▸ **Exercise goal**: The reply consists of one number only: how many lines in the listing below contain the word "loft".

________________

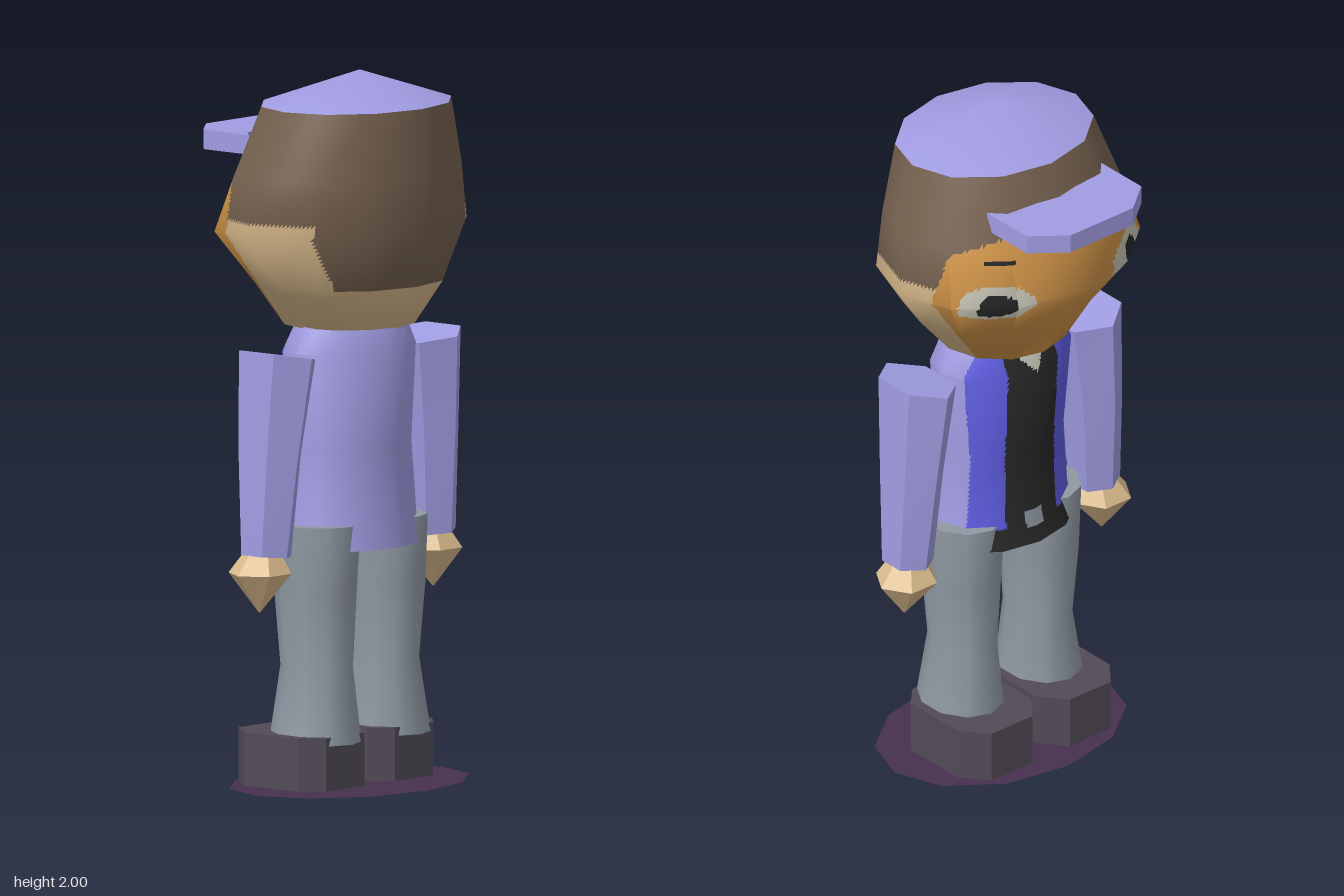
import * as THREE from 'three';
import { toCreasedNormals } from 'three/addons/utils/BufferGeometryUtils.js';

const mat = (name, color) => {
  const m = new THREE.MeshStandardMaterial({ color });
  m.name = name;
  return m;
};
const lilac = mat('lilac cloth', 0xa09ce2);
const blue = mat('blue jacket front', 0x5e5cde);
const brown = mat('brown hair', 0x75614f);
const tan = mat('tan skin', 0xdcbd8e);
const orange = mat('orange face', 0xd09448);
const grey = mat('grey trousers', 0x8f99a3);
const black = mat('black', 0x282828);
const shoeMat = mat('dark shoe', 0x524b57);
const white = mat('eye white', 0xc9c7b8);
const plum = mat('plum base', 0x46304f);

// Closed skin through elliptical rings [y, rx, rz, cz, cx, tilt], listed from bottom to top
function loft(rings, sides, offset = 0, crease = 0.8) {
  const pos = [], idx = [];
  for (const [y, rx, rz, cz = 0, cx = 0, tilt = 0] of rings) {
    for (let i = 0; i < sides; i++) {
      const a = offset + (i / sides) * Math.PI * 2;
      const dx = rx * Math.sin(a);
      pos.push(cx + dx, y + tilt * dx, cz + rz * Math.cos(a));
    }
  }
  const top = (rings.length - 1) * sides, c = rings.length * sides;
  for (const [y, , , cz = 0, cx = 0] of [rings[0], rings[rings.length - 1]]) pos.push(cx, y, cz);
  for (let i = 0; i < sides; i++) {
    const j = (i + 1) % sides;
    for (let r = 0; r < top; r += sides) {
      idx.push(r + i, r + j, r + sides + j, r + i, r + sides + j, r + sides + i);
    }
    idx.push(c, j, i, c + 1, top + i, top + j);
  }
  const g = new THREE.BufferGeometry();
  g.setAttribute('position', new THREE.Float32BufferAttribute(pos, 3));
  g.setIndex(idx);
  return toCreasedNormals(g, crease);
}

// Flat outline of [x, z] points raised from y0 by height
function slab(points, y0, height) {
  const shape = new THREE.Shape(points.map(([x, z]) => new THREE.Vector2(x, -z)));
  const g = new THREE.ExtrudeGeometry(shape, { depth: height, bevelEnabled: false });
  return g.rotateX(-Math.PI / 2).translate(0, y0, 0);
}

function part(name, geometry, material) {
  const m = new THREE.Mesh(geometry, material);
  m.name = name;
  return m;
}

// Splits every triangle into n * n and sorts the pieces by colour with rule(x, y, z)
function painted(name, geometry, n, rule) {
  const P = geometry.attributes.position, N = geometry.attributes.normal;
  const buckets = new Map();
  const mix = (attr, t, u, v) => {
    const w = [1 - u - v, u, v];
    return [0, 1, 2].map((k) => w[0] * attr.getComponent(t, k)
      + w[1] * attr.getComponent(t + 1, k) + w[2] * attr.getComponent(t + 2, k));
  };
  const add = (t, corners) => {
    const ps = corners.map(([u, v]) => mix(P, t, u / n, v / n));
    const mid = [0, 1, 2].map((k) => (ps[0][k] + ps[1][k] + ps[2][k]) / 3);
    const m = rule(...mid);
    if (!buckets.has(m)) buckets.set(m, { p: [], n: [] });
    const b = buckets.get(m);
    ps.forEach((p) => b.p.push(...p));
    corners.forEach(([u, v]) => b.n.push(...mix(N, t, u / n, v / n)));
  };
  for (let t = 0; t < P.count; t += 3) {
    for (let i = 0; i < n; i++) {
      for (let j = 0; i + j < n; j++) {
        add(t, [[i, j], [i + 1, j], [i, j + 1]]);
        if (i + j < n - 1) add(t, [[i + 1, j], [i + 1, j + 1], [i, j + 1]]);
      }
    }
  }
  const group = new THREE.Group();
  group.name = name;
  for (const [m, b] of buckets) {
    const g = new THREE.BufferGeometry();
    g.setAttribute('position', new THREE.Float32BufferAttribute(b.p, 3));
    g.setAttribute('normal', new THREE.Float32BufferAttribute(b.n, 3));
    group.add(part(`${name} ${m.name}`, g, m));
  }
  return group;
}

// Face, eyes, brows, hair and neck colours
function headColour(x, y, z) {
  const d = Math.abs(x);
  const isFace = z < -0.02 - (y - 1.29) * 0.146 && y < 1.7 + (-0.08 - z) * 0.54;
  if (isFace) {
    const inside = (cx, cy, rx, ry) => ((d - cx) / rx) ** 2 + ((y - cy) / ry) ** 2 < 1;
    if (inside(0.24, 1.555, 0.045, 0.042)) return black;
    if (inside(0.235, 1.56, 0.095, 0.058)) return white;
    if (Math.abs(y - 1.68) < 0.006 && d > 0.17 && d < 0.25) return black;
    return orange;
  }
  if (y < 1.41 || (y < 1.6 && z < 0.22)) return tan;
  return brown;
}

// Open jacket over a dark shirt, with collar and buckle
function torsoColour(x, y, z) {
  const d = Math.abs(x);
  if (z > 0.0 || y < 0.671) return lilac;
  if (d < (y - 1.21) * 0.9) return white;
  if (d < 0.03 && y > 0.715 && y < 0.76) return grey;
  if (d < 0.09 || (y < 0.73 && z < -0.03)) return black;
  return blue;
}

export function createModel() {
  const model = new THREE.Group();
  model.name = 'figure';

  // Head and cap
  model.add(painted('head', loft([
    [1.29, 0.19, 0.185, 0.069],
    [1.41, 0.29, 0.25, 0.073],
    [1.56, 0.4, 0.32, 0.038],
    [1.72, 0.365, 0.282, 0.066],
    [1.91, 0.3, 0.243, 0.097],
  ], 12, 0, 1.1), 14, headColour));
  model.add(part('cap crown', loft([
    [1.91, 0.3, 0.243, 0.097],
    [2, 0.002, 0.002, 0.11],
  ], 12), lilac));
  model.add(part('cap peak', slab([
    [-0.21, -0.115], [-0.17, -0.157], [0, -0.172], [0.17, -0.157], [0.21, -0.115],
    [0.21, -0.285], [0.115, -0.36], [-0.115, -0.36], [-0.21, -0.285],
  ], 1.762, 0.055), lilac));

  // Jacket
  model.add(painted('torso', loft([
    [0.67, 0.23, 0.17, 0.072],
    [0.75, 0.215, 0.152, 0.078],
    [0.95, 0.2, 0.145, 0.075],
    [1.22, 0.222, 0.155, 0.07],
    [1.3, 0.19, 0.115, 0.075],
  ], 12), 14, torsoColour));

  // Mirrored limbs
  for (const s of [1, -1]) {
    const side = s > 0 ? 'left' : 'right';
    model.add(part(`${side} arm`, loft([
      [0.668, 0.07, 0.077, 0.068, s * 0.343, s * 0.08],
      [0.95, 0.082, 0.105, 0.068, s * 0.328],
      [1.228, 0.1, 0.13, 0.073, s * 0.303, s * 0.18],
    ], 6), lilac));
    model.add(part(`${side} hand`, loft([
      [0.51, 0.002, 0.002, 0.06, s * 0.362],
      [0.62, 0.092, 0.088, 0.057, s * 0.356],
      [0.68, 0.05, 0.05, 0.06, s * 0.35],
    ], 6, Math.PI / 6, 0.3), tan));
    model.add(part(`${side} leg`, loft([
      [0.13, 0.115, 0.137, 0.074, s * 0.145],
      [0.34, 0.088, 0.11, 0.073, s * 0.138],
      [0.55, 0.105, 0.122, 0.073, s * 0.143],
      [0.74, 0.115, 0.13, 0.073, s * 0.14],
    ], 10), grey));

    // Shoe with cut corners
    const x = (v) => s * 0.144 + v;
    model.add(part(`${side} shoe`, slab([
      [x(-0.135), 0.13], [x(-0.08), 0.185], [x(0.08), 0.185], [x(0.135), 0.13],
      [x(0.135), -0.07], [x(0.075), -0.145], [x(-0.075), -0.145], [x(-0.135), -0.07],
    ], 0.004, 0.15), shoeMat));
  }

  // Flat base disc
  const disc = new THREE.CircleGeometry(1, 12).rotateX(-Math.PI / 2).scale(0.39, 1, 0.288);
  plum.side = THREE.DoubleSide;
  const base = part('base disc', disc, plum);
  base.position.set(0, 0, 0.07);
  model.add(base);

  return model;
}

________________

▸ **Task solution**: 7